Glenis Redmond is a poet, educator, performer and counselor all rolled in one soulful bunch. Her work draws inspiration from her life, her family, and her African-American heritage. Through her transformative workshops and performances, she encourages participants to draw upon their own lives and experiences to tell their stories.
As an acclaimed poet and Kennedy Center Teaching Artist, Glenis Redmond conducts a workshop titled, Poetry off the Page and presents it to their partnerships across the country from Hawaii to Florida.
Glenis also presents keynotes, performances and workshops that are organically grown from her own artistic process that touch on various themes such as her African-American experience, South Carolina History, Women’s Issues, Spirituality and Chronic Illness.
Glenis also feels strongly about being an ambassador for the arts by helping emerging artist get their start in the Teaching Artist field. She is available for group and individual consultations.
Glenis’s gaze begins with self and her roots, but she touches upon the core of humanity with her powerful outreach. Her poems and her pedagogy speaks to all.
Glenis greatest mentor is a poet and Teaching Artist that she never met, Barbara Esbensen except through her book Celebration of Bees, which shaped how Glenis taught poetry in the classroom. Here is a poem by Barbara Esbensen:
The rooms in a pencil
but elephants castles and watermelons
In a pencil
noisy words yell for attention
quiet words wait their turn
How did they slip
into such a tight place?
gives them their
From a broken pencil
an unbroken poem will come.
There is a long story living
in the shortest pencil.
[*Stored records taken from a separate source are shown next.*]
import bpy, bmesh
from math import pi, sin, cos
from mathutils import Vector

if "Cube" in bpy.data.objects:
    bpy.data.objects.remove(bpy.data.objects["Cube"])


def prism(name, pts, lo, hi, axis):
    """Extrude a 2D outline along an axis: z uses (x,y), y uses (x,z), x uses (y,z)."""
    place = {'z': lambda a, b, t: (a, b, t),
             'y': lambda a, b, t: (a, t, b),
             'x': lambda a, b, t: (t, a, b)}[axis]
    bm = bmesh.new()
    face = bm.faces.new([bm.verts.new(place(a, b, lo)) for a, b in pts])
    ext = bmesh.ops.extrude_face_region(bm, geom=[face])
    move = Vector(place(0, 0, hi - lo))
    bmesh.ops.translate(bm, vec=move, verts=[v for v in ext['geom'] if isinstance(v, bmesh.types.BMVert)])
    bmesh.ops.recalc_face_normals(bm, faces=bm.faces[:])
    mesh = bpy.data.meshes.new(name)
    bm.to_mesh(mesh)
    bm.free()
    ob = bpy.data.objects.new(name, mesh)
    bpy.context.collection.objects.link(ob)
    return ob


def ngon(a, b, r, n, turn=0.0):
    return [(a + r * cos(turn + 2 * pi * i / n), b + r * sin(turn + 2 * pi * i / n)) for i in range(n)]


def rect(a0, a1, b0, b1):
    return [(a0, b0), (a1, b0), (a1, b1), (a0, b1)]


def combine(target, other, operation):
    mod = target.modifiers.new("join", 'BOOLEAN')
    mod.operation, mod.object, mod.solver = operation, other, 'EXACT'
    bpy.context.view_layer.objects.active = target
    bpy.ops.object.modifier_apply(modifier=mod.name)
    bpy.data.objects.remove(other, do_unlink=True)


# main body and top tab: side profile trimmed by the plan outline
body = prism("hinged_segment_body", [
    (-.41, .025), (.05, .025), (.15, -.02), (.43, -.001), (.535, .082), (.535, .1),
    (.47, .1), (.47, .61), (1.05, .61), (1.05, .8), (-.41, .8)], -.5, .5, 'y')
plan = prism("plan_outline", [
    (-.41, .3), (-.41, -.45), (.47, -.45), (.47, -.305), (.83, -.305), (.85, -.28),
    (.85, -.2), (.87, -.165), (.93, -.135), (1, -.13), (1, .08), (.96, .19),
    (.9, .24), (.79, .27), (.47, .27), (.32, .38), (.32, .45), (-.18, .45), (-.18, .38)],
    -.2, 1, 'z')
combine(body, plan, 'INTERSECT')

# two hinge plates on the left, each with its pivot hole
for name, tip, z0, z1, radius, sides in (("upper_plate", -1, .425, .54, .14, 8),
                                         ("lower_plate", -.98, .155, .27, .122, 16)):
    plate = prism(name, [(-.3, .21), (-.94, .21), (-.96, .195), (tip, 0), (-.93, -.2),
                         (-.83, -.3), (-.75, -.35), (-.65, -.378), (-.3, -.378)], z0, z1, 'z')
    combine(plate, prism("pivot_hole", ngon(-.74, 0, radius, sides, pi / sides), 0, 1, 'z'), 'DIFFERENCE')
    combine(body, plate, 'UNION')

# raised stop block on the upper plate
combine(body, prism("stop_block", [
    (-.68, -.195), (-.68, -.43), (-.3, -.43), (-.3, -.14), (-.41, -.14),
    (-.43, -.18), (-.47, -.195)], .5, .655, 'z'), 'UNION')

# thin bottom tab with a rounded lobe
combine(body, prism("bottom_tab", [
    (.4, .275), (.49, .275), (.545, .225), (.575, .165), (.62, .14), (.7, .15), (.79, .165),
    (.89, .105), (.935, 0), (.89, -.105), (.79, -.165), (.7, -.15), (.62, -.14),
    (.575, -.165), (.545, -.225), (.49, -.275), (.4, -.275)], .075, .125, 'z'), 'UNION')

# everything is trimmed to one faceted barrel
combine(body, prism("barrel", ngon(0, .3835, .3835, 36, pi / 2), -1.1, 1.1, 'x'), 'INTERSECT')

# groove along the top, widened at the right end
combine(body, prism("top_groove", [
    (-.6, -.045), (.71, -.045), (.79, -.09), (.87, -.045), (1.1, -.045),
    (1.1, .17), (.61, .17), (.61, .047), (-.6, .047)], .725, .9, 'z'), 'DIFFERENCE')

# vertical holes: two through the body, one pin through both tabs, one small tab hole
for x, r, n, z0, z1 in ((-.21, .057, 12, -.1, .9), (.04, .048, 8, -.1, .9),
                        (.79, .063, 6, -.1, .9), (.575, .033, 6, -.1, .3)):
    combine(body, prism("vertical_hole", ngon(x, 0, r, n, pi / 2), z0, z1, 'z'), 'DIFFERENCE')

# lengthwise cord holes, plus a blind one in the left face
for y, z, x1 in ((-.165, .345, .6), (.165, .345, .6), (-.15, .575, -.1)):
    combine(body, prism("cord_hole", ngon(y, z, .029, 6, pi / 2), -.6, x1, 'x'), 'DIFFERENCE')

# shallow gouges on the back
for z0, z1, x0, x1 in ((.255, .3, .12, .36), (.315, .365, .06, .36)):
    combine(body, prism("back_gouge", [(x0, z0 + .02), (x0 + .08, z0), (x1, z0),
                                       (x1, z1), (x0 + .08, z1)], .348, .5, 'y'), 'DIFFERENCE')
Every word in your
is fearless ready to walk
the blue tightrope lines
to teeter and smile
down Ready to come right out
and show you